Identify and observe your return springs. After removing their feet from the brake pedal, these springs are responsible for bringing back brake shoes to their proper resting place. It is important that these springs are not damaged or loose. As long as the springs are still tight and not damaged or overly rusted, you can continue to use them.

If you need to remove the springs to replace them, or so that you can remove or change your brake shoes, make it air using the brake spring pliers.

Change your wheel cylinder. The best practice to replace the wheel cylinder is to stop the brake drum anytime. The brakes will continue to work until the cylinder does not leak or stick, but it is impossible to see the cylinder and determine how much to wear inside. To change the wheel cylinder, you must first remove the brake line with the wrench. After this, remove one or two bolts and remove the cylinder from the backing plate. Install the new cylinder bolt at the place where the original was, and then connect the brake line.

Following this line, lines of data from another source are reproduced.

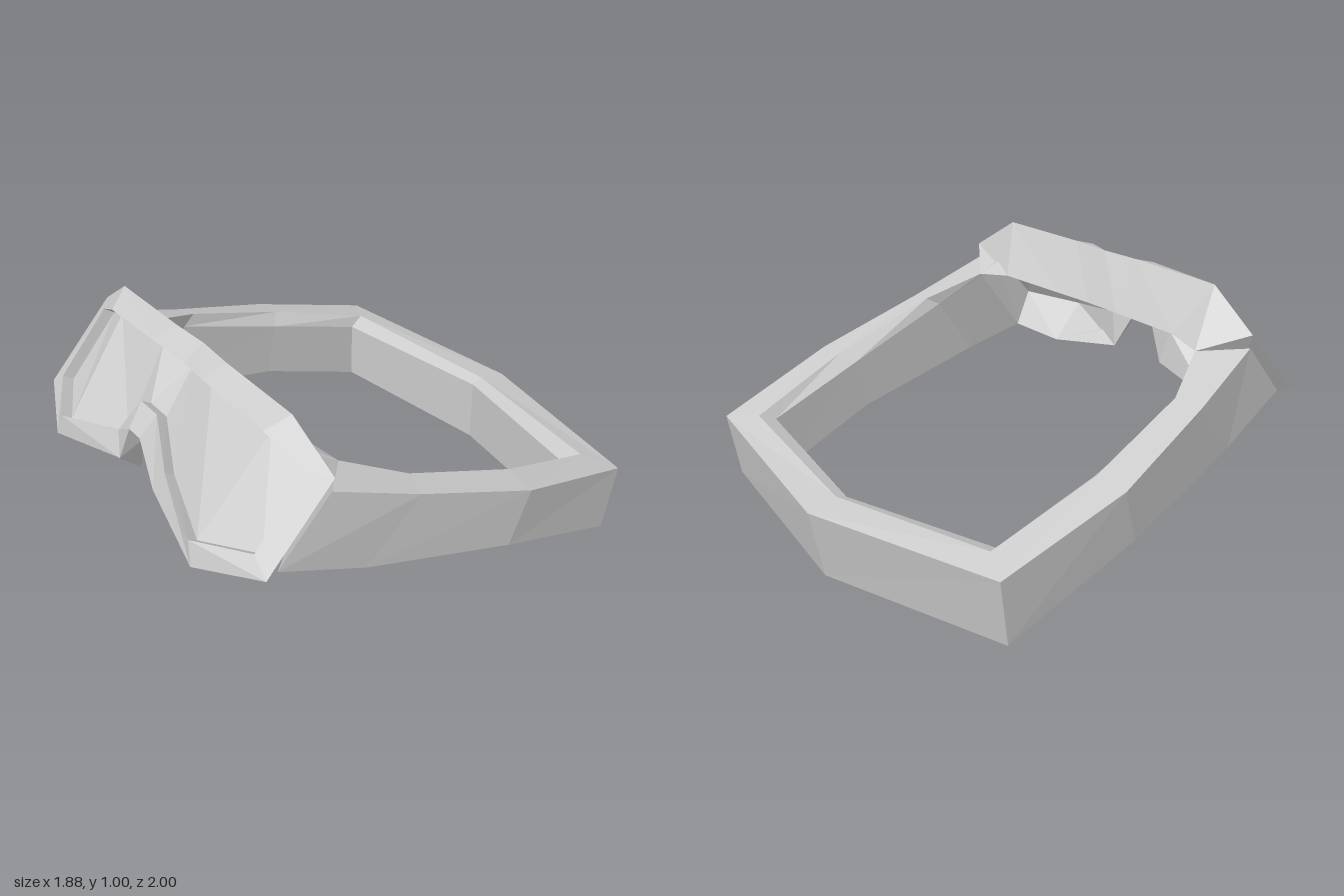
import * as THREE from 'three';

const material = new THREE.MeshStandardMaterial({ color: 0xcccccc, flatShading: true, side: THREE.DoubleSide });
const mirror = ([x, y, z]) => [-x, y, z];

// Skins a list of rings (or open rows) with flat quads
function loft(name, rings, closed) {
  const pos = [];
  for (let j = 0; j < rings.length - 1; j++) {
    const n = rings[j].length;
    for (let i = 0; i < (closed ? n : n - 1); i++) {
      const k = (i + 1) % n;
      const a = rings[j][i], b = rings[j][k], c = rings[j + 1][k], d = rings[j + 1][i];
      pos.push(...a, ...d, ...c, ...a, ...c, ...b);
    }
  }
  const geo = new THREE.BufferGeometry();
  geo.setAttribute('position', new THREE.Float32BufferAttribute(pos, 3));
  geo.computeVertexNormals();
  const mesh = new THREE.Mesh(geo, material);
  mesh.name = name;
  return mesh;
}

// Half outlines run from the top centre, round the left side, to the nose notch
const fullRing = (half) => [...half, ...half.slice(1).reverse().map(mirror)];

const rear = [
  [0, 0.79, 0.49], [0.18, 0.79, 0.485], [0.5, 0.79, 0.475], [0.65, 0.77, 0.44],
  [0.65, 0.46, 0.68], [0.47, 0.405, 0.77], [0.14, 0.455, 0.83], [0.04, 0.65, 0.86],
];
const outer = [
  [0, 1.005, 0.59], [0.18, 1.005, 0.6], [0.6, 1, 0.6], [0.82, 0.85, 0.58],
  [0.82, 0.54, 0.87], [0.53, 0.475, 1], [0.13, 0.54, 0.92], [0.04, 0.72, 0.91],
];
const inner = [
  [0, 0.95, 0.68], [0.18, 0.97, 0.705], [0.55, 0.94, 0.69], [0.735, 0.85, 0.64],
  [0.735, 0.6, 0.86], [0.5, 0.57, 0.985], [0.18, 0.635, 0.89], [0.06, 0.81, 0.84],
];
// The lens sits slightly behind the front lip
const seat = inner.map(([x, y, z]) => [x * 0.985, y - 0.025, z - 0.04]);

// Strap sections: outer top, outer bottom, inner bottom, inner bevel, inner top
const strapHalf = [
  [[0, 0.305, -1], [0, 0.005, -0.94], [0, 0.03, -0.82], [0, 0.31, -0.82], [0, 0.33, -0.87]],
  [[0.89, 0.345, -0.82], [0.88, 0.06, -0.775], [0.73, 0.08, -0.67], [0.73, 0.34, -0.67], [0.75, 0.37, -0.74]],
  [[0.94, 0.505, -0.26], [0.925, 0.27, -0.18], [0.745, 0.25, -0.18], [0.745, 0.48, -0.22], [0.8, 0.52, -0.27]],
  [[0.87, 0.66, 0.23], [0.84, 0.41, 0.45], [0.74, 0.37, 0.45], [0.74, 0.64, 0.26], [0.76, 0.675, 0.2]],
  [[0.81, 0.79, 0.585], [0.8, 0.54, 0.81], [0.65, 0.46, 0.68], [0.65, 0.76, 0.45], [0.65, 0.77, 0.44]],
];

export function createModel() {
  const group = new THREE.Group();
  group.name = 'goggles';

  // Frame: closed shell from the face side, over the front lip, back to the lens seat
  group.add(loft('frame', [rear, outer, inner, seat, rear].map(fullRing), true));

  // Lens: faceted sheet between the upper and lower seat edges
  const top = seat.slice(0, 4);
  const bottom = seat.slice(4).reverse();
  group.add(loft('lens', [
    [...top.map(mirror).reverse(), ...top],
    [...bottom.map(mirror).reverse(), ...bottom],
  ], false));

  // Strap: band running from one side of the frame round the back to the other
  const right = strapHalf.slice(1).reverse().map((section) => section.map(mirror));
  group.add(loft('strap', [...right, ...strapHalf], true));

  return group;
}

Inspecting and Servicing the Hydraulic Brake System

Find out the master cylinder. It is a reservoir tank which stores brake fluid. It is located under the hood on the driver’s side firewall.

Look for brake fluid out of the master cylinder. This will indicate that the master cylinder is leaking. It will result in very little brake fluid in the system and will reduce your stopping power. If not enough, there will be weak or spongey brakes.

Check your brake fluid. Hydraulic braking fluid is the medium which allows the force to move from the brake pedal to the brake. Remove the lid from the master cylinder and look inside. The brake fluid should be all the way up to the “full” line. If it is not, you will need to add brake fluid and follow any air-purifying technique that recommends your service manual.

Do not let dirt or other contaminated substances fall into the master cylinder. It will compromise your brake system. When your brake checks the fluid, change the master cylinder cap.

You should also change your brake fluid as often as your boss’s manual recommends, otherwise it can absorb moisture from the air which connects the system and reduces the pressure inside the brake lines by allowing the fluid to boil. 

Check your brake lines. If you have rubber brake lines, make sure there is no puncture, leak or fall along the entire length of the line. If you have metal brake lines, then you should also check for war or rust. If you see any of these symptoms of deterioration of the brake line, then you will need to change your lines.

Leave a Reply